Social Networking

Social media offers new levels of direct access to customers, prospects and the whole online world. When businesses realise the benefits, most want to get involved. Pretty soon, however, they see that it can quickly overwhelm any single individual. So the next natural step is to widen participation to others in the company.
The truth is, of course, that many of these ‘others’ are already participating as individuals. They have Facebook pages, they have Twitter accounts, they comment on forums, some write blogs. And the line between personal and professional are where problems tend to arise. With more and more people speaking for your brand (or appearing to be doing so), the risks can multiply.

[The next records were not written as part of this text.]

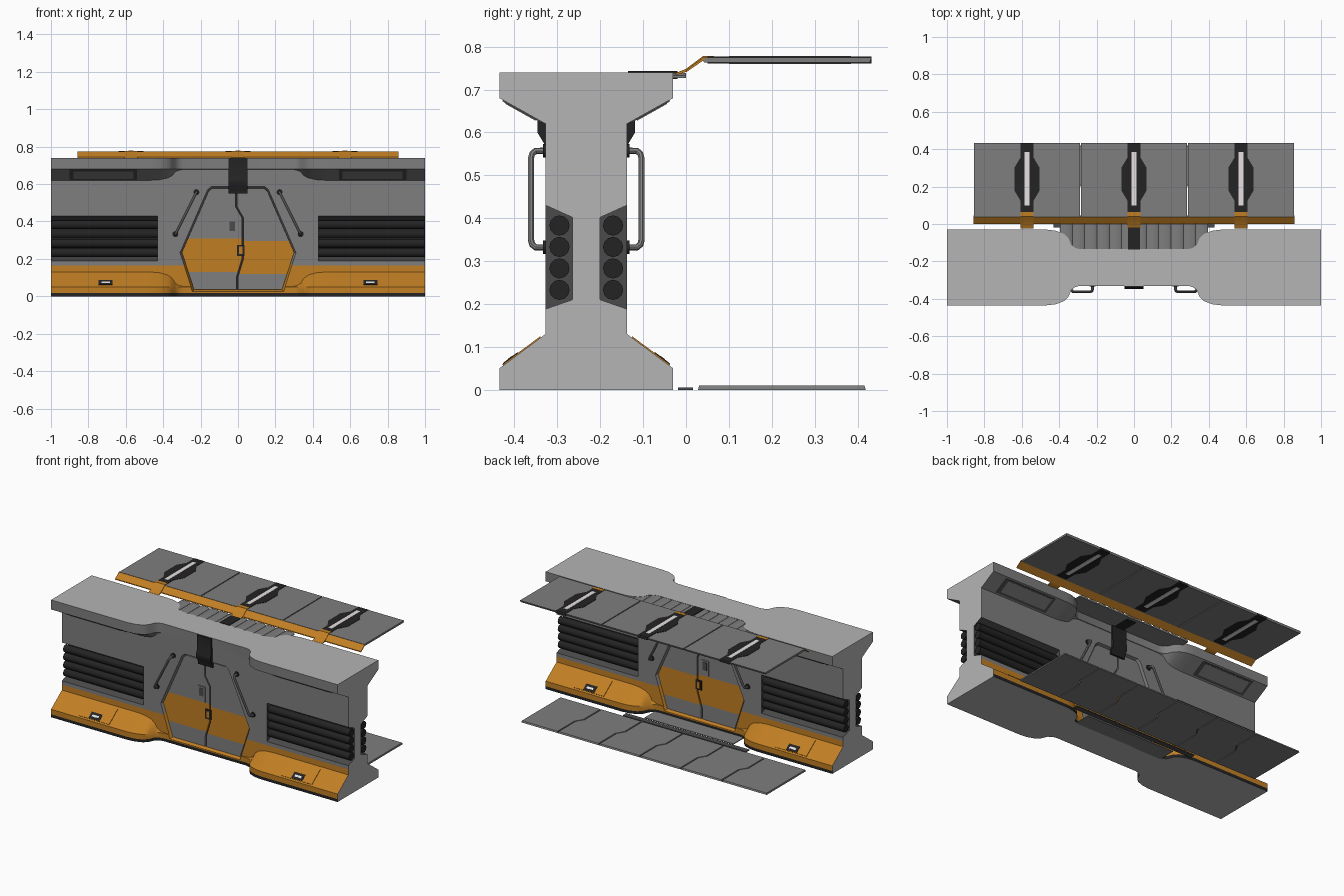
import bpy, bmesh, math
from mathutils import Vector

if "Cube" in bpy.data.objects:
    bpy.data.objects.remove(bpy.data.objects["Cube"])

def material(name, r, g, b):
    m = bpy.data.materials.new(name)
    m.diffuse_color = (r, g, b, 1)
    m.use_nodes = True
    m.node_tree.nodes["Principled BSDF"].inputs["Base Color"].default_value = m.diffuse_color
    return m

GREY = material("mid grey", .21, .21, .21)
LIGHT = material("light grey", .46, .46, .46)
ORANGE = material("orange", .53, .21, .017)
BLACK = material("black", .017, .017, .017)
DARK = material("dark grey", .07, .07, .07)
WHITE = material("lamp white", .8, .76, .76)
CY = -.2325          # centre plane of the wall
XH = .858            # half length of the floor and ceiling panels

def finish(name, bm, mats):
    bmesh.ops.recalc_face_normals(bm, faces=bm.faces)
    me = bpy.data.meshes.new(name)
    bm.to_mesh(me)
    bm.free()
    for m in mats:
        me.materials.append(m)
    ob = bpy.data.objects.new(name, me)
    bpy.context.collection.objects.link(ob)
    return ob

def prism_bm(pts, axis, a, b, scale=1, about=(0, 0)):
    """Extrude a 2D outline along an axis; the far end may be scaled."""
    bm = bmesh.new()
    def ring(t, k):
        out = []
        for p, q in pts:
            p, q = about[0] + (p - about[0]) * k, about[1] + (q - about[1]) * k
            out.append(bm.verts.new({'x': (t, p, q), 'y': (p, t, q), 'z': (p, q, t)}[axis]))
        return out
    r0, r1 = ring(a, 1), ring(b, scale)
    bm.faces.new(r0)
    bm.faces.new(r1[::-1])
    for i in range(len(pts)):
        j = (i + 1) % len(pts)
        bm.faces.new((r0[i], r1[i], r1[j], r0[j]))
    return bm

def prism(name, pts, axis, a, b, mat, **kw):
    return finish(name, prism_bm(pts, axis, a, b, **kw), [mat])

def rect(x0, x1, y0, y1):
    return [(x0, y0), (x1, y0), (x1, y1), (x0, y1)]

def circle(cx, cy, r, n=12):
    return [(cx + r * math.cos(2 * math.pi * i / n), cy + r * math.sin(2 * math.pi * i / n)) for i in range(n)]

# Wall body: I-shaped section lofted along x, flanges shrink around the door
W = .095
flare = [(1, .2025), (.47, .2025), (.42, .197), (.375, .18), (.35, .155), (.335, .12), (.315, .105), (.29, .098)]
stations = [(-x, f) for x, f in flare] + flare[::-1]
bm = bmesh.new()
rings = []
for x, f in stations:
    k = (f - W) / .1075
    half = [(f, 0), (f, .018), (f, .05), (W, .05 + .08 * k), (W, .165), (W, .68 - .06 * k), (f, .68), (f, .74)]
    loop = [(CY + d, z) for d, z in half] + [(CY - d, z) for d, z in half[::-1]]
    rings.append([bm.verts.new((x, y, z)) for y, z in loop])
for r0, r1 in zip(rings, rings[1:]):
    for i in range(len(r0)):
        j = (i + 1) % len(r0)
        bm.faces.new((r0[i], r0[j], r1[j], r1[i]))
bm.faces.new(rings[0])
bm.faces.new(rings[-1][::-1])
wall = finish("wall_body", bm, [GREY, LIGHT, ORANGE, BLACK, DARK])

# Door and vent recesses cut from both faces
side = [(.255, .012), (.304, .165), (.325, .23), (.17, .585), (.15, .6)]
HEX = [(-x, z) for x, z in side] + side[::-1]
cutters = []
for s in (-1, 1):
    cutters.append(prism("door_cutter", HEX, 'y', CY + s * .13, CY + s * .07, GREY, scale=.92, about=(0, .3)))
    vent = [(CY + s * d, z) for d, z in ((.11, .437), (.0325, .402), (.0325, .21), (.11, .183))]
    for e in (-1, 1):
        cutters.append(prism("vent_cutter", vent, 'x', e * .43, e * 1.05, DARK))
bpy.context.view_layer.objects.active = wall
for c in cutters:
    c.hide_render = True
    m = wall.modifiers.new("cut", 'BOOLEAN')
    m.operation, m.solver, m.object = 'DIFFERENCE', 'EXACT', c
    bpy.ops.object.modifier_apply(modifier=m.name)
for c in cutters:
    bpy.data.objects.remove(c)

# Wall colours by position and direction
for p in wall.data.polygons:
    c, n, d = p.center, p.normal, abs(p.center.y - CY)
    if abs(c.x) > .995 or (abs(n.z) > .99 and (c.z < .001 or c.z > .739)):
        i = 1
    elif abs(c.x) < .35 and d < .075 and abs(n.y) > .9:
        i = 3
    elif abs(c.x) > .42 and .18 < c.z < .44 and d < W - .002:
        i = 4
    elif c.z < .0181:
        i = 3
    else:
        i = 2 if c.z < .166 else 0
    p.material_index = i

def slope_plate(name, x0, x1, t0, t1, h, mat, a, b, s):
    """Thin plate on the slope from a to b, given as (depth, height)."""
    a, b = Vector(a), Vector(b)
    v = b - a
    n = Vector((v.y, -v.x)).normalized()
    n = n if n.x > 0 else -n
    pts = [a + v * t0 - n * .002, a + v * t1 - n * .002, a + v * t1 + n * h, a + v * t0 + n * h]
    prism(name, [(CY + s * p.x, p.y) for p in pts], 'x', x0, x1, mat)

def handle(e, s):
    path = [(0, .09), (0, .118), (.03, .126), (.08, .129), (.92, .129), (.97, .126), (1, .118), (1, .09)]
    cu = bpy.data.curves.new("grab_handle", 'CURVE')
    cu.dimensions, cu.bevel_depth, cu.bevel_resolution = '3D', .0075, 2
    sp = cu.splines.new('POLY')
    sp.points.add(len(path) - 1)
    for pt, (t, d) in zip(sp.points, path):
        pt.co = (e * (.222 + .113 * t), CY + s * d, .557 - .225 * t, 1)
    cu.materials.append(GREY)
    ob = bpy.data.objects.new("grab_handle", cu)
    bpy.context.collection.objects.link(ob)
    bpy.ops.object.select_all(action='DESELECT')
    ob.select_set(True)
    bpy.context.view_layer.objects.active = ob
    bpy.ops.object.convert(target='MESH')
    for x, z in ((.222, .557), (.335, .332)):
        prism("handle_mount", circle(e * x, z, .016), 'y', CY + s * .09, CY + s * .101, BLACK)

seam = [(-.01, .576), (-.01, .48), (.025, .42), (.025, .2), (-.005, .1), (-.005, .035)]
edge = [(.235, .035), (.3, .235), (.157, .562), (.14, .576)]
for s in (-1, 1):
    # Door leaves with a painted band
    for e in (-1, 1):
        pts = [(x + e * .004, z) for x, z in seam] + [(e * x, z) for x, z in edge]
        lo, hi = (.13, .31) if e < 0 else (.12, .295)
        bm = prism_bm(pts, 'y', CY + s * .065, CY + s * .082)
        for z in (lo, hi):
            bmesh.ops.bisect_plane(bm, geom=bm.verts[:] + bm.edges[:] + bm.faces[:],
                                   plane_co=(0, 0, z), plane_no=(0, 0, 1))
        for f in bm.faces:
            f.material_index = int(lo < f.calc_center_median().z < hi)
        finish("door_leaf", bm, [GREY, ORANGE])
    prism("door_pull", rect(-.055, -.005, .315, .41), 'y', CY + s * .08, CY + s * .088, GREY)
    prism("door_pull_slot", rect(-.045, -.015, .35, .4), 'y', CY + s * .08, CY + s * .09, DARK)
    prism("door_lock", rect(-.005, .035, .215, .275), 'y', CY + s * .08, CY + s * .088, BLACK)
    prism("door_lock_face", rect(.005, .023, .225, .265), 'y', CY + s * .08, CY + s * .09, ORANGE)
    # Black strap over the door
    strap = [(.06, .738), (.106, .738), (.106, .64), (.114, .625), (.114, .6), (.097, .572), (.094, .55), (.06, .55)]
    prism("door_strap", [(CY + s * d, z) for d, z in strap], 'x', -.05, .05, BLACK)
    for e in (-1, 1):
        handle(e, s)
        # Vent pipes
        for z in (.383, .333, .283, .233):
            prism("vent_pipe", circle(CY + s * .0625, z, .0235), 'x', e * .42, e * .998, BLACK)
        # Upper recess panels and lower hatches
        up, low = ((W, .62), (.2025, .68)), ((.2025, .05), (W, .13))
        slope_plate("upper_slot", e * .54, e * .9, .08, .92, .003, DARK, *up, s)
        slope_plate("upper_slot_panel", e * .56, e * .88, .2, .85, .005, GREY, *up, s)
        slope_plate("hatch", e * .6, e * .815, .08, .9, .003, ORANGE, *low, s)
        slope_plate("hatch_slot", e * .67, e * .745, .1, .42, .005, BLACK, *low, s)
        slope_plate("hatch_mark", e * .685, e * .73, .2, .3, .006, WHITE, *low, s)

# Ceiling panels, straps and lamps
for cx in (-.572, 0, .572):
    prism("ceiling_panel", [(.037, .775), (.433, .775), (.428, .763), (.042, .763)], 'x', cx - .283, cx + .283, GREY)
    q = [(.035, .05), (.035, .125), (.068, .18), (.068, .3), (.035, .355), (.035, .432)]
    prism("ceiling_strap", [(cx + x, y) for x, y in q] + [(cx - x, y) for x, y in q[::-1]], 'z', .761, .777, BLACK)
    prism("ceiling_lamp", rect(cx - .013, cx + .013, .1, .385), 'z', .7595, .7785, WHITE)
    tab = [(-.025, .738), (0, .748), (.04, .778), (.065, .778), (.065, .774), (.04, .773), (0, .741), (-.025, .733)]
    prism("ceiling_tab", tab, 'x', cx - .035, cx + .035, ORANGE)
prism("ceiling_edge", [(0, .745), (.04, .775), (.045, .771), (0, .74)], 'x', -XH, XH, ORANGE)

# Ribbed link from ceiling to doorway
for i in range(12):
    x = -.396 + i * .066
    rib = [(x, .727), (x, .733), (x + .01, .739), (x + .056, .739), (x + .066, .733), (x + .066, .727)]
    prism("ceiling_rib", rib, 'y', -.14, 0, GREY)
prism("rib_strap", rect(-.033, .033, -.135, -.02), 'z', .724, .743, BLACK)

# Floor panels with stepped seams, and threshold strips
for i in range(6):
    x0, x1 = -XH + i * XH / 3, -XH + (i + 1) * XH / 3
    k0, k1 = (.03 if i else 0), (.03 if i < 5 else 0)
    pts = [(x0 + .002, .028), (x1 - .002, .028), (x1 - .002, .2), (x1 + k1 - .002, .25), (x1 + k1 - .002, .419),
           (x0 + k0 + .002, .419), (x0 + k0 + .002, .25), (x0 + .002, .2)]
    prism("floor_panel", pts, 'z', 0, .01, GREY, scale=.985, about=((x0 + x1) / 2, .22))
prism("threshold_strip", rect(-.43, .43, -.019, .016), 'z', 0, .005, DARK)
prism("threshold_plate", rect(-.31, .31, -.14, -.03), 'z', 0, .005, GREY)

# Smooth round parts, keep edges sharp
bpy.ops.object.select_all(action='SELECT')
bpy.context.view_layer.objects.active = wall
bpy.ops.object.shade_smooth_by_angle(angle=math.radians(32))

The solution is to have a clear policy for what is (and is not) acceptable use of social media – both within the company and when employees comment about the business on an individual basis. This will vary from company to company. For example, if you are a highly regulated financial organisation, you’ll probably need very strict rules to comply with regulatory demands. If you’re a small neighbourhood cafe , you can generally be more relaxed.